As the warm weather arrives, your airplane’s performance can really suffer
It can prevent you from taking off from the same runway you did the day before. It will sap power from your engine. It can eliminate any chance of a climb rate on departure. It can drastically increase your takeoff and landing rolls. What aviation phenomenon has this much power over your flying? Density altitude. And if you fly without paying it due attention, you may find yourself staring down the end of a runway without hope of stopping or taking off. Even if you do make it in the air, high-density altitudes can cause you to quickly meet up with terrain that has a gradient superior to your ascent.
Second only to landings, problems at the beginning of the flight offer a multitude of challenges
Even though a takeoff requires only 2% or 3% of a typical flight’s duration, the maneuver produces more than one-fourth of our light-plane accidents. A significant portion of these departure mishaps occur on the ground during the takeoff run—most often the result of a pilot’s loss of directional control.
Since air carriers fly night and day all over the world, they know how to prepare efficiently
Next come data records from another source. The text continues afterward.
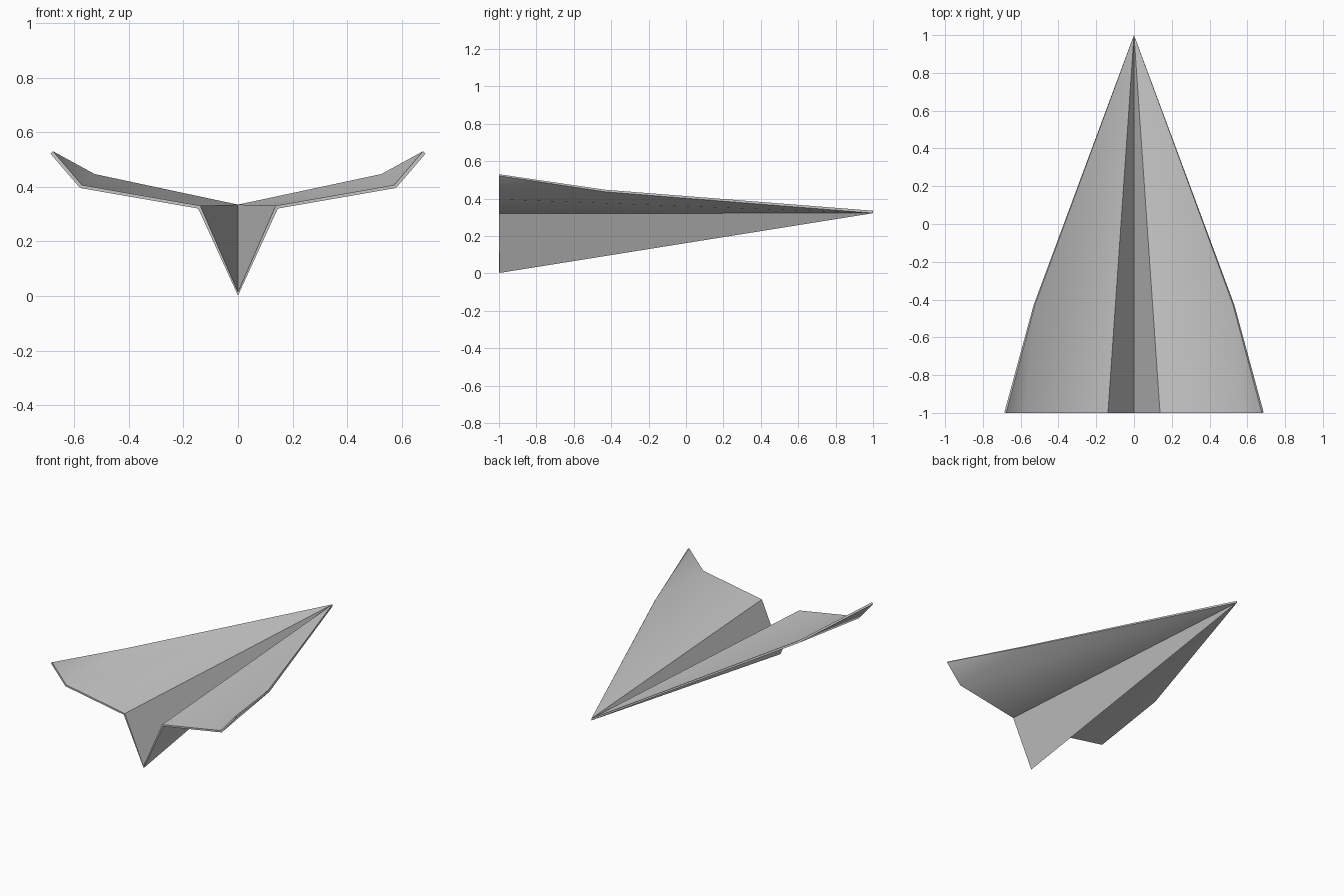
import bpy
import bmesh
from math import radians

default = bpy.data.objects.get("Cube")
if default:
    bpy.data.objects.remove(default)

# Paper colour
paper = bpy.data.materials.new("grey_paper")
paper.use_nodes = True
colour = (0.6, 0.6, 0.6, 1)
paper.diffuse_color = colour
paper.node_tree.nodes["Principled BSDF"].inputs["Base Color"].default_value = colour

# Fold points of the upper paper surface, left half
points = {
    "nose": (0, 1, 0.335),
    "keel": (0, -1, 0.015),
    "hinge": (0.138, -1, 0.331),
    "fold": (0.572, -1, 0.407),
    "edge": (0.525, -0.43, 0.447),
    "tip": (0.677, -1, 0.53),
}
panels = [
    ("nose", "keel", "hinge"),   # keel side
    ("nose", "hinge", "fold"),   # wing
    ("nose", "fold", "edge"),    # outer wing
    ("edge", "fold", "tip"),     # upturned wing tip
]

# Both halves share the centre fold
bm = bmesh.new()
for side in (1, -1):
    verts = {name: bm.verts.new((side * x, y, z)) for name, (x, y, z) in points.items()}
    for panel in panels:
        bm.faces.new([verts[name] for name in panel[::side]])
bmesh.ops.remove_doubles(bm, verts=bm.verts, dist=0.0001)
bm.normal_update()
for face in bm.faces:
    if face.normal.z < 0:
        face.normal_flip()
mesh = bpy.data.meshes.new("paper_plane")
bm.to_mesh(mesh)
bm.free()
mesh.materials.append(paper)

plane = bpy.data.objects.new("folded_paper_plane", mesh)
bpy.context.collection.objects.link(plane)
bpy.context.view_layer.objects.active = plane
plane.select_set(True)

# Thin sheet below the upper surface
sheet = plane.modifiers.new("sheet", "SOLIDIFY")
sheet.thickness = 0.013
sheet.offset = -1
bpy.ops.object.modifier_apply(modifier=sheet.name)

# Soft wing-tip bend, sharp folds elsewhere
bpy.ops.object.shade_smooth_by_angle(angle=radians(30))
A friend of mine recently asked me if I actually did a weight-and-balance calculation before every flight. When I answered yes, he seemed somewhat taken aback. “Really?!” he quizzed, somewhat perplexed.